[Work order] Reproduce exactly, and solely, the lines running from the top of the data below through the line with "Vector((0, 0, 1)).rotation_difference(axis).to_matrix().to_4x4()", both inclusive. Omit pictures.

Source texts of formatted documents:
::::::
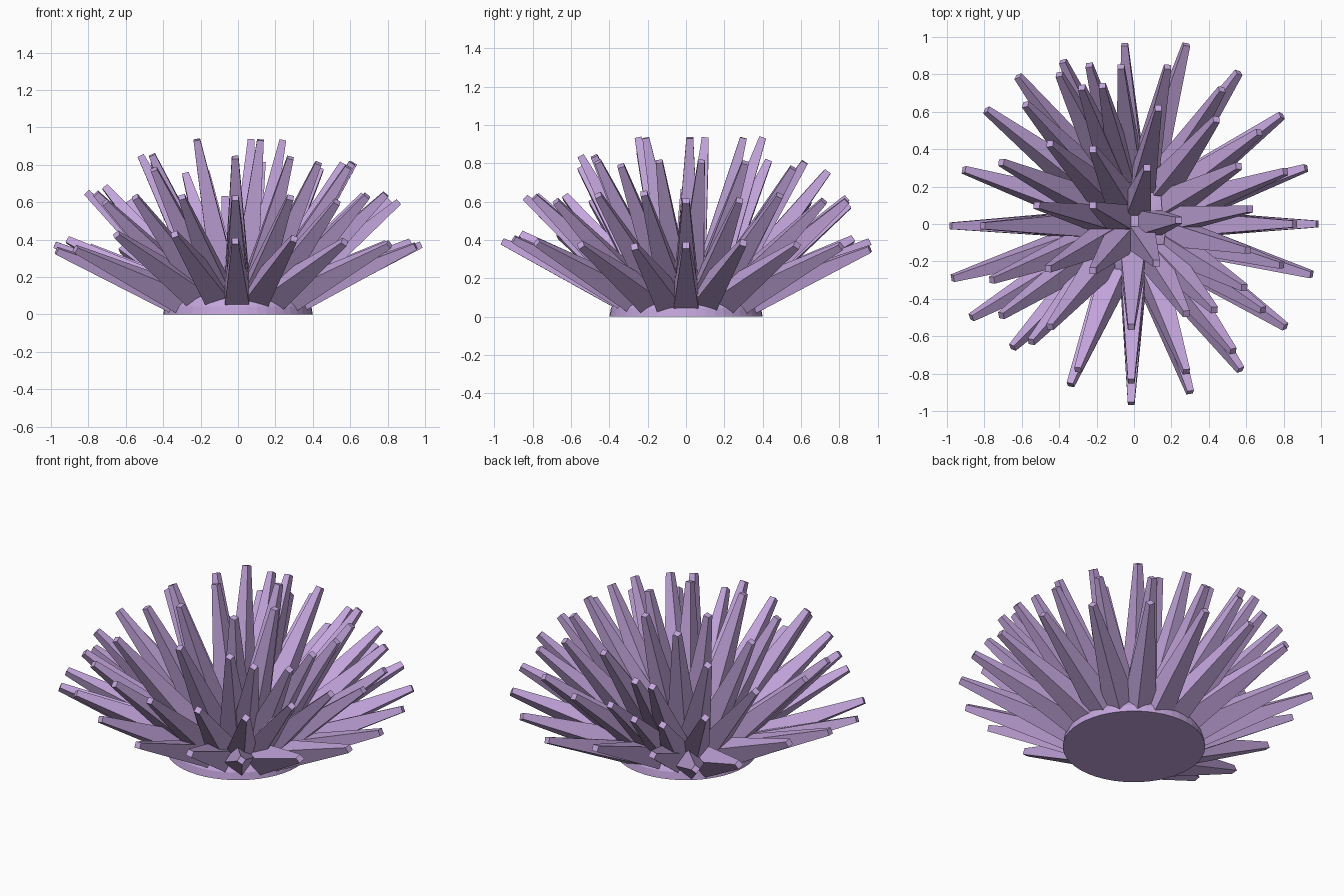
import bpy, bmesh
from math import sqrt
from mathutils import Vector, Matrix

if "Cube" in bpy.data.objects:
    bpy.data.objects.remove(bpy.data.objects["Cube"])

R, H = 0.40, 0.22          # dome radius and height
Z0 = 0.012                 # dome underside height
BASE, TIP = 0.065, 0.018   # spike half widths

mat = bpy.data.materials.new("purple")
mat.diffuse_color = (0.55, 0.38, 0.72, 1)
mat.use_nodes = True
mat.node_tree.nodes["Principled BSDF"].inputs["Base Color"].default_value = mat.diffuse_color


def finish(name, bm):
    bmesh.ops.recalc_face_normals(bm, faces=bm.faces)
    me = bpy.data.meshes.new(name)
    bm.to_mesh(me)
    bm.free()
    me.materials.append(mat)
    ob = bpy.data.objects.new(name, me)
    bpy.context.collection.objects.link(ob)
    return ob


def spike(bm, tip):
    # root on the dome, along the direction whose ellipse passes the tip
    r = sqrt(tip.x ** 2 + tip.y ** 2)
    c = min(r / 1.1, 0.93)
    root = Vector((tip.x / r * R * c, tip.y / r * R * c, Z0 + H * sqrt(1 - c * c)))
    axis = tip - root
    rot = Vector((0, 0, 1)).rotation_difference(axis).to_matrix().to_4x4()
    mid = Matrix.Translation((root + tip) / 2)
    turn = Matrix.Rotation(0.7853982, 4, 'Z')
    bmesh.ops.create_cone(bm, cap_ends=True, segments=4, radius1=BASE * sqrt(2),
                          radius2=TIP * sqrt(2), depth=axis.length,
                          matrix=mid @ rot @ turn)


# Rings of spikes: mean radius, mean height, slope, tip positions from above
rings = {
    "outer_spikes": (0.98, 0.385, 1.0, [
        (.98, 0), (.92, .30), (.79, .58), (.56, .81), (.28, .96), (-.05, .96),
        (-.38, .87), (-.62, .79), (-.79, .61), (-.91, .29), (-.98, -.01),
        (-.97, -.29), (-.87, -.50), (-.65, -.66), (-.34, -.86), (-.015, -.96),
        (.30, -.90), (.57, -.78), (.81, -.55), (.95, -.27)]),
    "lower_spikes": (0.84, 0.635, 1.0, [
        (.86, 0), (.81, .28), (.67, .49), (.47, .72), (.18, .84), (-.07, .84),
        (-.24, .85), (-.40, .80), (-.58, .64), (-.71, .33), (-.81, -.01),
        (-.76, -.30), (-.71, -.49), (-.55, -.63), (-.30, -.78), (-.015, -.84),
        (.28, -.79), (.53, -.68), (.69, -.46), (.79, -.22)]),
    "upper_spikes": (0.58, 0.84, 0.4, [
        (.62, .08), (.56, .31), (.44, .56), (.13, .62), (-.17, .74), (-.28, .73),
        (-.45, .43), (-.52, .10), (-.46, -.24), (-.45, -.55), (-.015, -.55),
        (.28, -.48), (.43, -.46), (.59, -.34), (.61, -.14)]),
    "crown_spikes": (0.30, 0.945, 0.0, [
        (.07, .30), (.24, .02), (.12, -.21), (-.22, -.25), (-.22, .10), (-.22, .40)]),
}
for name, (r0, z0, k, tips) in rings.items():
    bm = bmesh.new()
    for x, y in tips:
        spike(bm, Vector((x, y, z0 + k * (r0 - sqrt(x * x + y * y)))))
    finish(name, bm)

# Low dome with a flat underside
bm = bmesh.new()
bmesh.ops.create_uvsphere(bm, u_segments=48, v_segments=16, radius=1)
cut = bmesh.ops.bisect_plane(bm, geom=bm.verts[:] + bm.edges[:] + bm.faces[:],
                             plane_co=(0, 0, 0), plane_no=(0, 0, -1), clear_outer=True)
rim = [e for e in bm.edges if e.is_boundary]
bmesh.ops.contextual_create(bm, geom=rim)
bmesh.ops.transform(bm, verts=bm.verts,
                    matrix=Matrix.Translation((0, 0, Z0)) @ Matrix.Diagonal((R, R, H, 1)))
finish("base_dome", bm)

# Settle the model on the ground
objs = list(bpy.context.collection.objects)
low = min(v.co.z for o in objs for v in o.data.vertices)
for o in objs:
    o.data.transform(Matrix.Translation((0, 0, -low)))
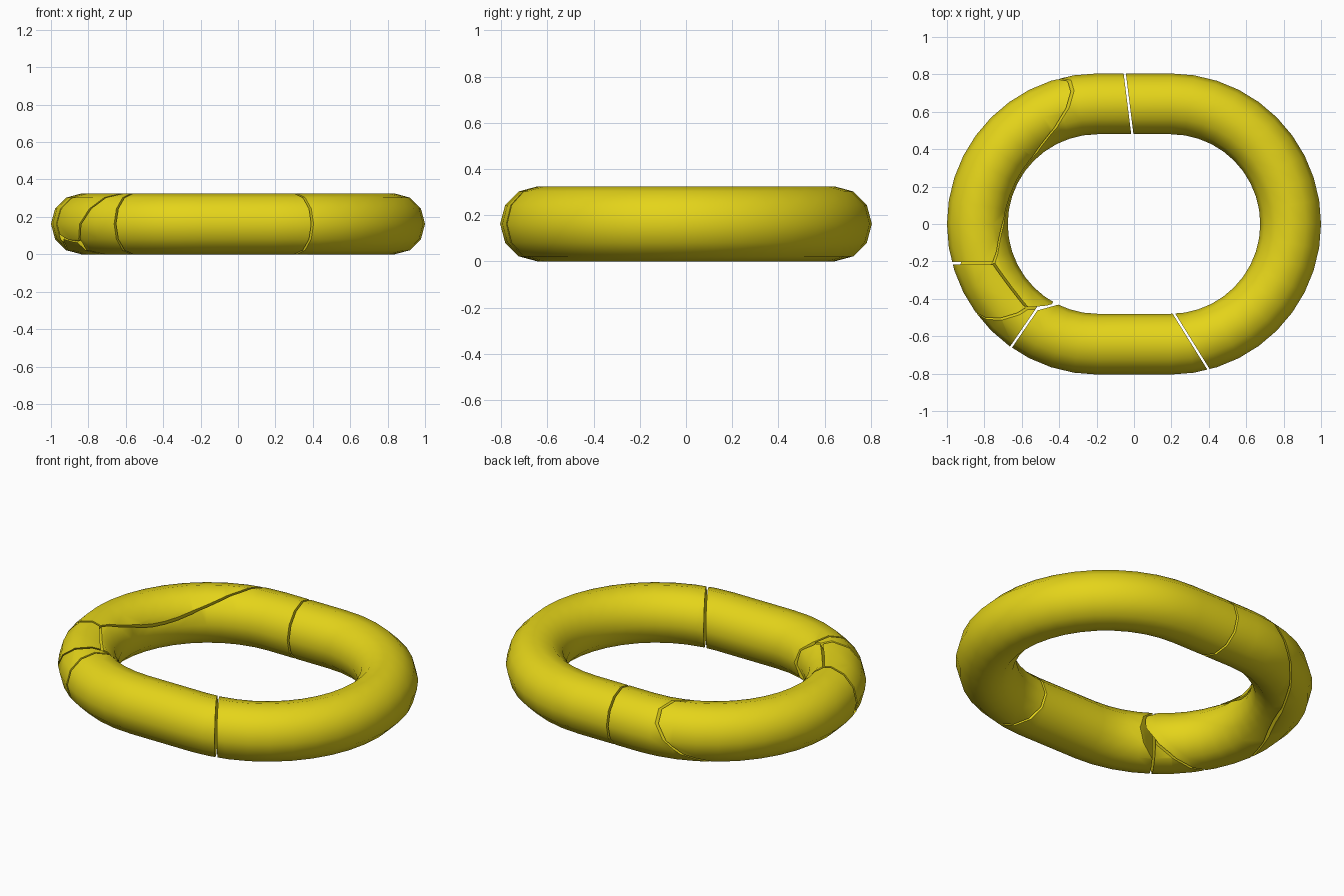
import bpy, bmesh
from math import sin, cos, pi
from mathutils import Vector

if "Cube" in bpy.data.objects:
    bpy.data.objects.remove(bpy.data.objects["Cube"])

TUBE, BEND, HALF = 0.1625, 0.6425, 0.195   # tube radius, bend radius, half straight
SIDES, SEGS, GAP = 12, 20, 0.006

mat = bpy.data.materials.new("yellow")
mat.diffuse_color = (0.78, 0.66, 0.01, 1)
mat.use_nodes = True
mat.node_tree.nodes["Principled BSDF"].inputs["Base Color"].default_value = mat.diffuse_color


def full_link():
    """Closed stadium-shaped tube lying flat on z = 0."""
    bm = bmesh.new()
    rings = []
    for side, start in ((1, -pi / 2), (-1, pi / 2)):
        for i in range(SEGS + 1):
            a = start + pi * i / SEGS
            ring = []
            for k in range(SIDES):
                t = 2 * pi * k / SIDES
                r = BEND + TUBE * cos(t)
                ring.append(bm.verts.new((side * HALF + r * cos(a), r * sin(a), TUBE + TUBE * sin(t))))
            rings.append(ring)
    for i, ring in enumerate(rings):
        nxt = rings[(i + 1) % len(rings)]
        for k in range(SIDES):
            j = (k + 1) % SIDES
            bm.faces.new((ring[k], nxt[k], nxt[j], ring[j]))
    bmesh.ops.recalc_face_normals(bm, faces=bm.faces[:])
    return bm


# Crack planes: point on the plane, normal
CRACKS = {
    "back": ((-0.03, 0.65, 0), (1, 0.125, 0)),
    "front": ((0.31, -0.635, 0), (0.29, 0.18, 0)),
    "arc": ((-0.34, 0.66, 0.32), (-0.907, 0.422, 0.66)),
    "left": ((-0.85, -0.21, 0), (0, 1, 0)),
    "chip_in": ((-0.75, -0.215, 0.31), (-0.794, -0.608, 0.78)),
    "chip_low": ((-0.57, -0.45, 0.31), (0.35, -0.79, -0.5)),
    "wedge": ((-0.57, -0.45, 0.31), (-0.04, -0.97, -0.22)),
    "corner": ((-0.52, -0.457, 0), (0.19, -0.13, 0)),
    "inner": ((-0.52, -0.457, 0), (0.025, -0.09, 0)),
}

# Each broken piece keeps the + or - side of its crack planes
PIECES = {
    "right_bend": "+back +front",
    "front_bar": "-front +corner +inner",
    "left_inner_bend": "-back -arc -chip_in -wedge -inner",
    "left_outer_bend": "+arc +left",
    "corner_chip": "-left +chip_in -chip_low",
    "corner_wedge": "+wedge +chip_low -corner",
}

for name, rule in PIECES.items():
    bm = full_link()
    for item in rule.split():
        point, normal = CRACKS[item[1:]]
        n = Vector(normal).normalized() * (1 if item[0] == "+" else -1)
        bmesh.ops.bisect_plane(bm, geom=bm.verts[:] + bm.edges[:] + bm.faces[:], dist=1e-5,
                               plane_co=Vector(point) + n * GAP, plane_no=n, clear_inner=True)
        bmesh.ops.holes_fill(bm, edges=[e for e in bm.edges if e.is_boundary], sides=0)
    bmesh.ops.recalc_face_normals(bm, faces=bm.faces[:])
    mesh = bpy.data.meshes.new(name)
    bm.to_mesh(mesh)
    bm.free()
    mesh.materials.append(mat)
    obj = bpy.data.objects.new(name, mesh)
    bpy.context.collection.objects.link(obj)
    bpy.ops.object.select_all(action="DESELECT")
    obj.select_set(True)
    bpy.context.view_layer.objects.active = obj
    bpy.ops.object.shade_smooth_by_angle(angle=0.7)
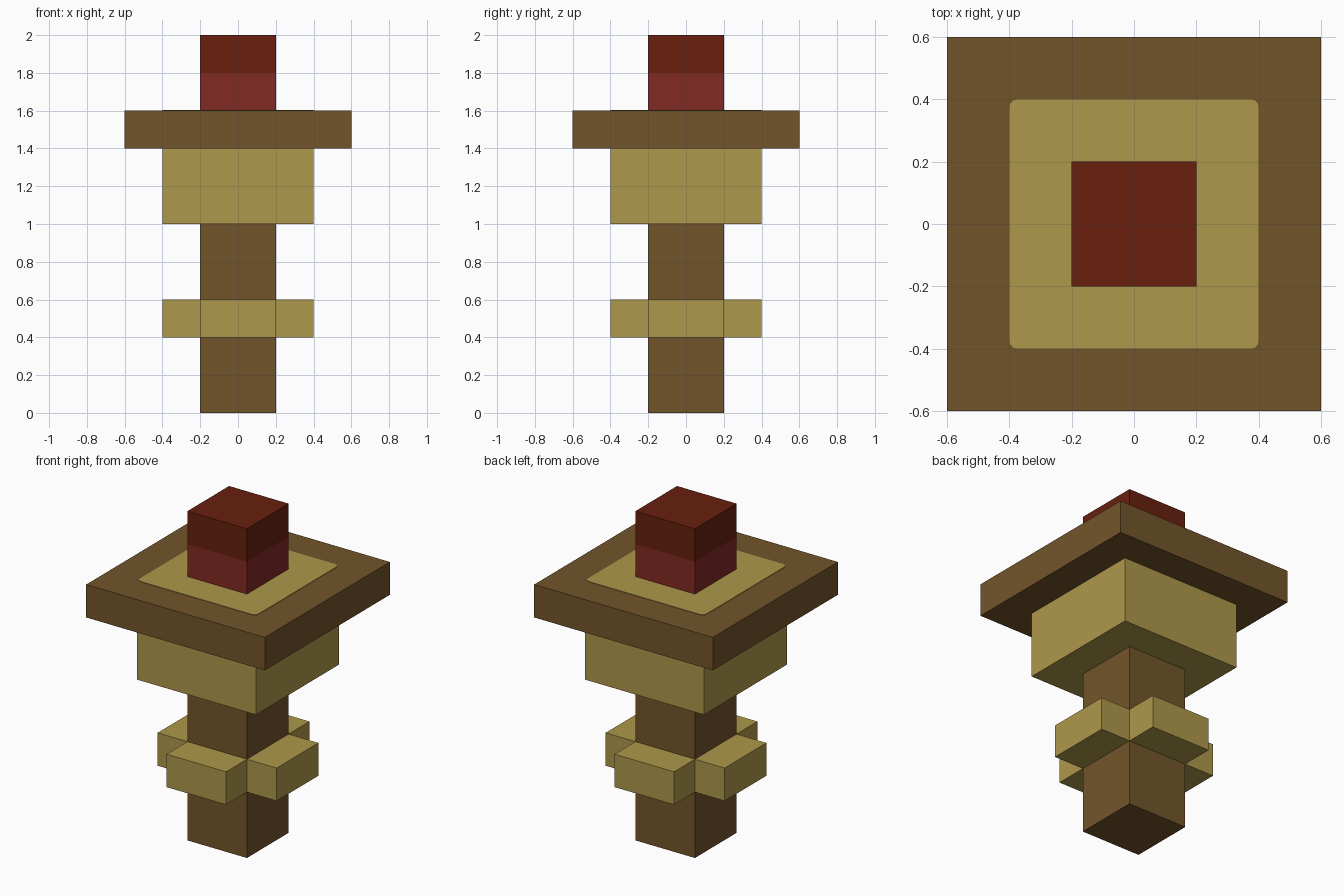
import bpy, bmesh
from math import pi
from mathutils import Matrix, Vector

default = bpy.data.objects.get("Cube")
if default:
    bpy.data.objects.remove(default)


def material(name, color):
    mat = bpy.data.materials.new(name)
    mat.use_nodes = True
    rgba = (*color, 1)
    mat.diffuse_color = rgba
    bsdf = next(n for n in mat.node_tree.nodes if n.type == "BSDF_PRINCIPLED")
    bsdf.inputs["Base Color"].default_value = rgba
    bsdf.inputs["Roughness"].default_value = 0.9
    return mat


brown = material("brown wood", (0.171, 0.091, 0.024))
gold = material("pale gold", (0.423, 0.314, 0.069))
red = material("red", (0.223, 0.023, 0.016))
dark_red = material("dark red", (0.138, 0.0144, 0.0044))


def block(name, size, bottom, mats, offset=(0, 0), turn=0, round_corners=0, split=None):
    """Box standing on a height, optionally turned about z or split into two colours."""
    bm = bmesh.new()
    bmesh.ops.create_cube(bm, size=1)
    bmesh.ops.scale(bm, vec=size, verts=bm.verts)
    shift = Vector((*offset, bottom + size[2] / 2))
    bmesh.ops.translate(bm, vec=shift, verts=bm.verts)
    bmesh.ops.rotate(bm, cent=(0, 0, 0), matrix=Matrix.Rotation(turn, 3, "Z"), verts=bm.verts)
    if round_corners:
        upright = [e for e in bm.edges if abs(e.verts[0].co.z - e.verts[1].co.z) > 1e-5]
        bmesh.ops.bevel(bm, geom=upright, offset=round_corners, segments=3,
                        profile=0.5, affect="EDGES")
    if split:
        bmesh.ops.bisect_plane(bm, geom=bm.verts[:] + bm.edges[:] + bm.faces[:],
                               plane_co=(0, 0, split), plane_no=(0, 0, 1))
        for f in bm.faces:
            f.material_index = int(f.calc_center_median().z > split)
    mesh = bpy.data.meshes.new(name)
    bm.to_mesh(mesh)
    bm.free()
    for m in mats:
        mesh.materials.append(m)
    obj = bpy.data.objects.new(name, mesh)
    bpy.context.collection.objects.link(obj)
    return obj


# Post with a four-armed collar
block("post", (0.4, 0.4, 1.0), 0, [brown])
for i, side in enumerate(("left", "back", "right", "front")):
    block(f"collar_arm_{side}", (0.2, 0.4, 0.2), 0.4, [gold], offset=(0.3, 0), turn=i * pi / 2)

# Head block and wide slab with its painted inlay
block("head_block", (0.8, 0.8, 0.4), 1.0, [gold])
block("top_slab", (1.2, 1.2, 0.2), 1.4, [brown])
block("slab_inlay", (0.8, 0.8, 0.004), 1.599, [gold], round_corners=0.025)

# Two-tone block on top
block("crown_block", (0.4, 0.4, 0.4), 1.6, [red, dark_red], split=1.8)
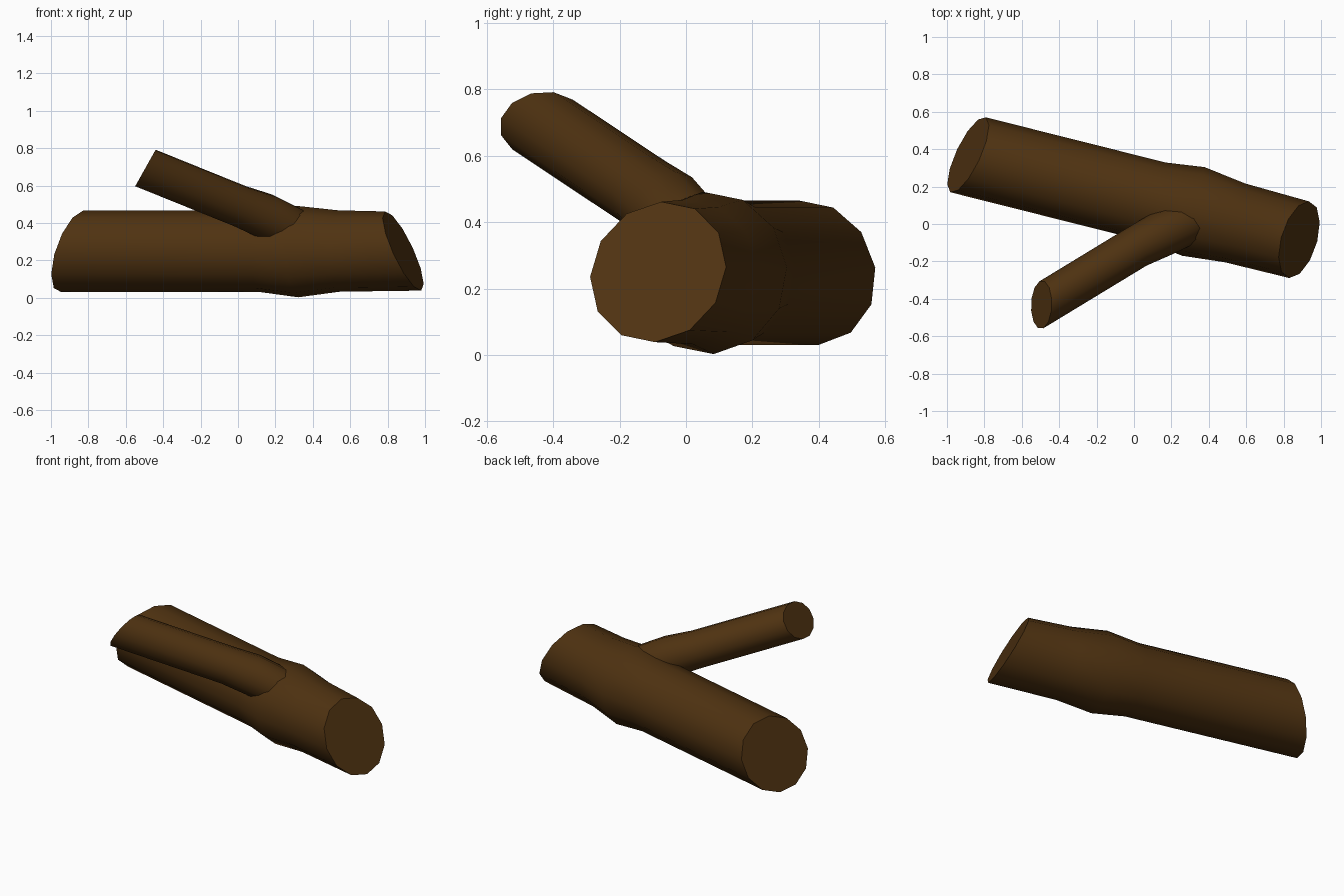
import bpy, bmesh, math
from mathutils import Vector

if "Cube" in bpy.data.objects:
    bpy.data.objects.remove(bpy.data.objects["Cube"])

bark = bpy.data.materials.new("dark_brown_bark")
bark.diffuse_color = (0.078, 0.032, 0.0055, 1)
bark.use_nodes = True
bark.node_tree.nodes["Principled BSDF"].inputs["Base Color"].default_value = bark.diffuse_color
SIDES = 12


def log(name, rings, axis, phase):
    """Tube through rings of (centre, radius, cut normal or None), closed by flat caps."""
    d = Vector(axis).normalized()
    e1 = Vector((0, 0, 1)).cross(d).normalized()
    e2 = d.cross(e1)
    bm = bmesh.new()
    loops = []
    for centre, r, cut in rings:
        c = Vector(centre)
        n = Vector(cut) if cut else d
        loop = []
        for i in range(SIDES):
            a = math.radians(phase) + math.tau * i / SIDES
            off = (e1 * math.cos(a) + e2 * math.sin(a)) * r
            off -= d * (off.dot(n) / d.dot(n))      # slide along the axis onto the saw cut
            loop.append(bm.verts.new(c + off))
        loops.append(loop)
    for a, b in zip(loops, loops[1:]):
        for i in range(SIDES):
            j = (i + 1) % SIDES
            bm.faces.new((a[i], a[j], b[j], b[i]))
    bm.faces.new(loops[0][::-1])
    bm.faces.new(loops[-1])
    bmesh.ops.recalc_face_normals(bm, faces=bm.faces)
    mesh = bpy.data.meshes.new(name)
    bm.to_mesh(mesh)
    bm.free()
    mesh.materials.append(bark)
    ob = bpy.data.objects.new(name, mesh)
    bpy.context.collection.objects.link(ob)
    bpy.ops.object.select_all(action='DESELECT')
    ob.select_set(True)
    bpy.context.view_layer.objects.active = ob
    bpy.ops.object.shade_smooth_by_angle(angle=math.radians(40))
    return ob


# main log, with a swelling where the branch grows out and slanted saw cuts
log("main_log", [
    ((-0.887, 0.37, 0.248), 0.218, (1, -0.45, -0.33)),
    ((0.115, 0.118, 0.248), 0.218, None),
    ((0.318, 0.067, 0.247), 0.245, None),
    ((0.54, 0.006, 0.25), 0.218, None),
    ((0.883, -0.084, 0.25), 0.212, (1, -0.29, 0.47)),
], (0.97, -0.246, 0), 4)

# side branch, rooted inside the log
log("side_branch", [
    ((-0.495, -0.432, 0.694), 0.113, (1, 0, -0.56)),
    ((0.01, -0.125, 0.49), 0.113, None),
    ((0.15, -0.053, 0.435), 0.123, None),
    ((0.30, 0.015, 0.365), 0.118, None),
    ((0.42, 0.06, 0.29), 0.10, None),
], (1, 0.6, -0.4), 0)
::::::
[Response below]
import bpy, bmesh
from math import sqrt
from mathutils import Vector, Matrix

if "Cube" in bpy.data.objects:
    bpy.data.objects.remove(bpy.data.objects["Cube"])

R, H = 0.40, 0.22          # dome radius and height
Z0 = 0.012                 # dome underside height
BASE, TIP = 0.065, 0.018   # spike half widths

mat = bpy.data.materials.new("purple")
mat.diffuse_color = (0.55, 0.38, 0.72, 1)
mat.use_nodes = True
mat.node_tree.nodes["Principled BSDF"].inputs["Base Color"].default_value = mat.diffuse_color


def finish(name, bm):
    bmesh.ops.recalc_face_normals(bm, faces=bm.faces)
    me = bpy.data.meshes.new(name)
    bm.to_mesh(me)
    bm.free()
    me.materials.append(mat)
    ob = bpy.data.objects.new(name, me)
    bpy.context.collection.objects.link(ob)
    return ob


def spike(bm, tip):
    # root on the dome, along the direction whose ellipse passes the tip
    r = sqrt(tip.x ** 2 + tip.y ** 2)
    c = min(r / 1.1, 0.93)
    root = Vector((tip.x / r * R * c, tip.y / r * R * c, Z0 + H * sqrt(1 - c * c)))
    axis = tip - root
    rot = Vector((0, 0, 1)).rotation_difference(axis).to_matrix().to_4x4()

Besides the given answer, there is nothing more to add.